        console.error('Record not found for update.');
    existingData[indexToUpdate] = { ...existingData[indexToUpdate], ...updatedRecord };
    writeDB(existingData, nameDB);
  • This block defines a function named updateDB responsible for updating records in the JSON database.

  • It first reads the existing data using the readDB function.

  • Error handling checks if there is existing data. If not, it logs a message and exits the function.

  • It finds the index of the record to update based on the unique identifier (default is ‘id’) using findIndex.

  • If the record is not found, it logs an error message and exits.

  • It updates the existing record with the new data using the spread operator (...).

  • The updated data is then written back to the database using the writeDB function.

Now we need to export the functions.

5. Exporting the Module

module.exports = { readDB, writeDB, updateDB };

A sample code where I use the JSON database by ezhill ragesh

In this example script, we interact with our simple JSON database using the functions provided in dbMain.js. We start by reading existing data from the 'db.json' file and display it. Then, we add a new student record, writing it to the database and reading the updated data to showcase the modification. Next, we update a specific student's title to demonstrate the functionality of the update operation. Finally, we read the data again after the update to observe the changes.

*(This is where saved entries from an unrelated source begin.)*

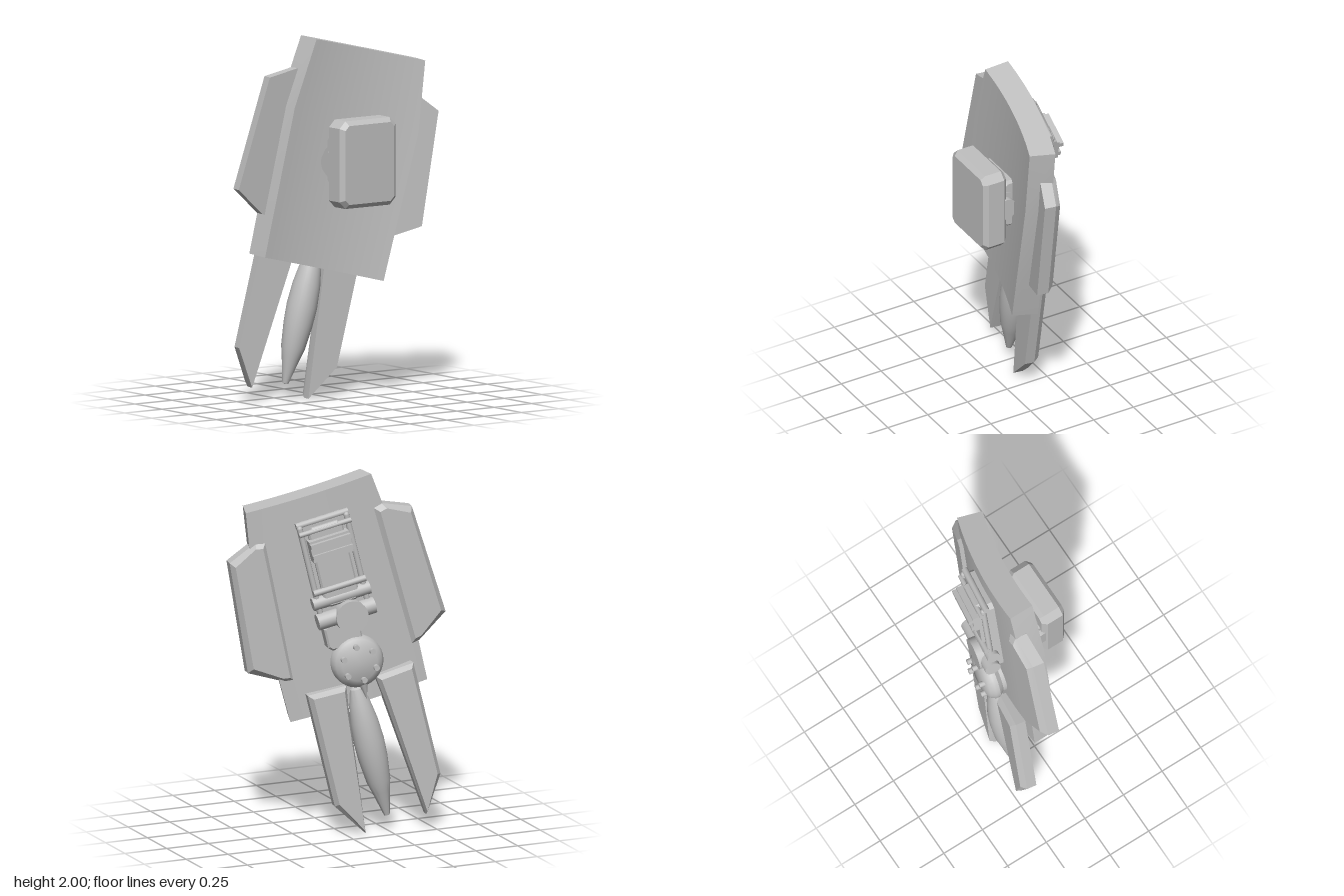
import * as THREE from 'three';
import { toCreasedNormals } from 'three/addons/utils/BufferGeometryUtils.js';

const gray = new THREE.MeshStandardMaterial({ color: 0xc0c0c0 });
gray.name = 'plainGrey';

function add(parent, name, geometry, x = 0, y = 0, z = 0) {
  const mesh = new THREE.Mesh(geometry, gray);
  mesh.name = name;
  mesh.position.set(x, y, z);
  parent.add(mesh);
  return mesh;
}

function moveVertices(geometry, rule) {
  const p = geometry.attributes.position;
  const v = new THREE.Vector3();
  for (let i = 0; i < p.count; i++) {
    rule(v.fromBufferAttribute(p, i));
    p.setXYZ(i, v.x, v.y, v.z);
  }
  return toCreasedNormals(geometry, 0.35);
}

// Flat plate whose outer face (-z) has a sloped border
function bevelPlate(points, side, back, rim, face, inset, tilt = 0) {
  const pts = points.map(([x, y]) => new THREE.Vector2(x * side, y));
  const box = new THREE.Box2().setFromPoints(pts);
  const c = box.getCenter(new THREE.Vector2());
  const s = box.getSize(new THREE.Vector2());
  const g = new THREE.ExtrudeGeometry(new THREE.Shape(pts), { depth: 1, steps: 2, bevelEnabled: false });
  return moveVertices(g, (v) => {
    const level = Math.round(v.z * 2);
    if (level === 0) {
      v.x = c.x + (v.x - c.x) * (1 - 2 * inset / s.x);
      v.y = c.y + (v.y - c.y) * (1 - 2 * inset / s.y);
    }
    v.z = [face, rim, back][level] + tilt * (Math.abs(v.x) - 0.45);
  });
}

function cutRect(w, h, cut) {
  const x = w / 2, y = h / 2;
  return new THREE.Shape([[x - cut, -y], [x, -y + cut], [x, y - cut], [x - cut, y],
    [-x + cut, y], [-x, y - cut], [-x, -y + cut], [-x + cut, -y]].map(([a, b]) => new THREE.Vector2(a, b)));
}

// Box with cut corners and chamfered front and back, centred
function chamferBox(w, h, d, cut, chamfer) {
  const g = new THREE.ExtrudeGeometry(cutRect(w - 2 * chamfer, h - 2 * chamfer, cut), {
    depth: d - 2 * chamfer, bevelSize: chamfer, bevelThickness: chamfer, bevelSegments: 1 });
  return g.translate(0, 0, -d / 2 + chamfer);
}

export function createModel() {
  const model = new THREE.Group();
  model.name = 'armShield';

  // Tilted shield frame: x across, y along, z towards the arm
  const shield = new THREE.Group();
  shield.name = 'shield';
  const across = new THREE.Vector3(0.155, -0.237, -0.972).normalize();
  const up = new THREE.Vector3(0.04, 0.972, -0.237);
  up.addScaledVector(across, -up.dot(across)).normalize();
  const normal = new THREE.Vector3().crossVectors(across, up);
  shield.quaternion.setFromRotationMatrix(new THREE.Matrix4().makeBasis(across, up, normal));
  shield.position.set(0.065, 1.3, 0);
  model.add(shield);

  // Curved main plate, thickened along its own normal
  const rows = [[0.371, -0.576], [0.387, 0.253], [0.34, 0.641]];
  const plate = moveVertices(new THREE.BoxGeometry(2, 2, 1, 20, 2, 1), (v) => {
    const [half, y] = rows[Math.round(v.y) + 1];
    const x = v.x * half;
    const slope = 0.06 * x / 0.1225;
    const depth = v.z < 0 ? 0.143 / Math.hypot(1, slope) : 0;
    v.set(x + slope * depth, y, 0.03 * (x * x / 0.1225 - 1) - depth);
  });
  add(shield, 'mainPlate', plate, 0.006);

  // Side wings and lower blades
  const wing = [[0.31, 0.455], [0.362, 0.463], [0.528, 0.386], [0.573, -0.246], [0.386, -0.35], [0.34, -0.355]];
  const blade = [[0.306, -0.44], [0.306, -1.09], [0.176, -1.288], [0.102, -0.58], [0.085, -0.45]];
  for (const side of [-1, 1]) {
    const label = side < 0 ? 'front' : 'back';
    add(shield, label + 'Wing', bevelPlate(wing, side, -0.06, -0.125, -0.155, 0.03, 0.14), -0.012);
    add(shield, label + 'Blade', bevelPlate(blade, side, -0.15, -0.205, -0.235, 0.022), -0.017);
  }

  const gear = new THREE.Group();
  gear.name = 'outerGear';
  gear.position.x = -0.017;
  shield.add(gear);

  // Spindle-shaped projectile between the blades
  const spindle = [[0, -1.235], [0.016, -1.232], [0.05, -1.09], [0.066, -1.03], [0.08, -0.9],
    [0.084, -0.8], [0.076, -0.68], [0.058, -0.57], [0.035, -0.49], [0, -0.47]];
  const spindleGeo = new THREE.LatheGeometry(spindle.map(([r, y]) => new THREE.Vector2(r, y)), 28);
  add(gear, 'projectile', toCreasedNormals(spindleGeo, 0.5), 0.03, 0, -0.175);
  const fin = add(gear, 'projectileFin', new THREE.ConeGeometry(0.025, 0.1, 12), 0.0, -0.5, -0.245);
  fin.rotation.x = Math.PI;

  // Round hub with six studs
  const hub = [[0, 0.29], [0.1, 0.285], [0.13, 0.268], [0.146, 0.24], [0.146, 0.215], [0.125, 0.19], [0.125, 0.15]];
  const hubGeo = new THREE.LatheGeometry(hub.reverse().map(([r, y]) => new THREE.Vector2(r, y)), 36);
  const hubMesh = add(gear, 'hub', toCreasedNormals(hubGeo, 0.6), 0, -0.325, 0);
  hubMesh.rotation.x = -Math.PI / 2;
  for (let i = 0; i < 6; i++) {
    const a = (i + 0.5) * Math.PI / 3;
    const stud = add(gear, 'hubStud', new THREE.CylinderGeometry(0.016, 0.016, 0.04, 12),
      0.095 * Math.cos(a), -0.325 + 0.095 * Math.sin(a), -0.29);
    stud.rotation.x = Math.PI / 2;
  }

  // Equipment rack with rails, bars and a stepped block
  add(gear, 'rackBase', chamferBox(0.28, 0.6, 0.08, 0.02, 0.01), 0, 0.21, -0.19);
  add(gear, 'rackPanel', chamferBox(0.2, 0.46, 0.04, 0.02, 0.01), 0, 0.25, -0.235);
  for (const side of [-1, 1]) {
    const rail = new THREE.CapsuleGeometry(0.016, 0.5, 4, 10);
    add(gear, 'rackRail', rail, side * 0.135, 0.24, -0.23);
  }
  for (const [y, r, z] of [[0.505, 0.018, -0.215], [0.46, 0.014, -0.245], [0.12, 0.018, -0.25]]) {
    const bar = add(gear, 'rackBar', new THREE.CylinderGeometry(r, r, 0.3, 12), 0, y, z);
    bar.rotation.z = Math.PI / 2;
  }
  add(gear, 'stepBlock', new THREE.BoxGeometry(0.23, 0.12, 0.06), 0, 0.36, -0.26);
  add(gear, 'stepUpper', new THREE.BoxGeometry(0.23, 0.025, 0.05), 0, 0.395, -0.29);
  add(gear, 'stepLower', new THREE.BoxGeometry(0.23, 0.025, 0.04), 0, 0.33, -0.285);

  // Cross rollers with a central wheel, and the box beneath
  for (const [y, r, z] of [[0.055, 0.036, -0.225], [-0.045, 0.045, -0.24]]) {
    const roller = add(gear, 'roller', new THREE.CylinderGeometry(r, r, 0.33, 24), 0, y, z);
    roller.rotation.z = Math.PI / 2;
  }
  const wheel = add(gear, 'rollerWheel', new THREE.CylinderGeometry(0.09, 0.09, 0.12, 28), -0.02, -0.06, -0.235);
  wheel.rotation.x = Math.PI / 2;
  add(gear, 'lowerBox', chamferBox(0.2, 0.15, 0.1, 0.015, 0.01), 0.04, -0.15, -0.2);

  // Upright arm mount on the concave side
  const mount = new THREE.Group();
  mount.name = 'armMount';
  mount.position.set(0.19, 1.33, -0.022);
  model.add(mount);
  add(mount, 'armPad', chamferBox(0.375, 0.48, 0.145, 0.025, 0.024)).rotation.y = Math.PI / 2;
  add(mount, 'mountBlock', chamferBox(0.11, 0.29, 0.27, 0.025, 0.015), -0.11, 0.005, -0.01);
  const hinges = [[0.092, 0.3], [0.062, 0.36]];
  for (const [r, length] of hinges) {
    const hinge = add(mount, 'hinge', new THREE.CylinderGeometry(r, r, length, 28), -0.07, 0, 0);
    hinge.rotation.x = Math.PI / 2;
  }
  return model;
}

This script exemplifies the seamless utilization of our JSON database module for reading, writing, and updating data, showcasing the practicality and simplicity of the implemented functionalities.

Stay Connected:

Don’t hesitate to share your thoughts, ask questions, and contribute to the discussion.

Happy coding!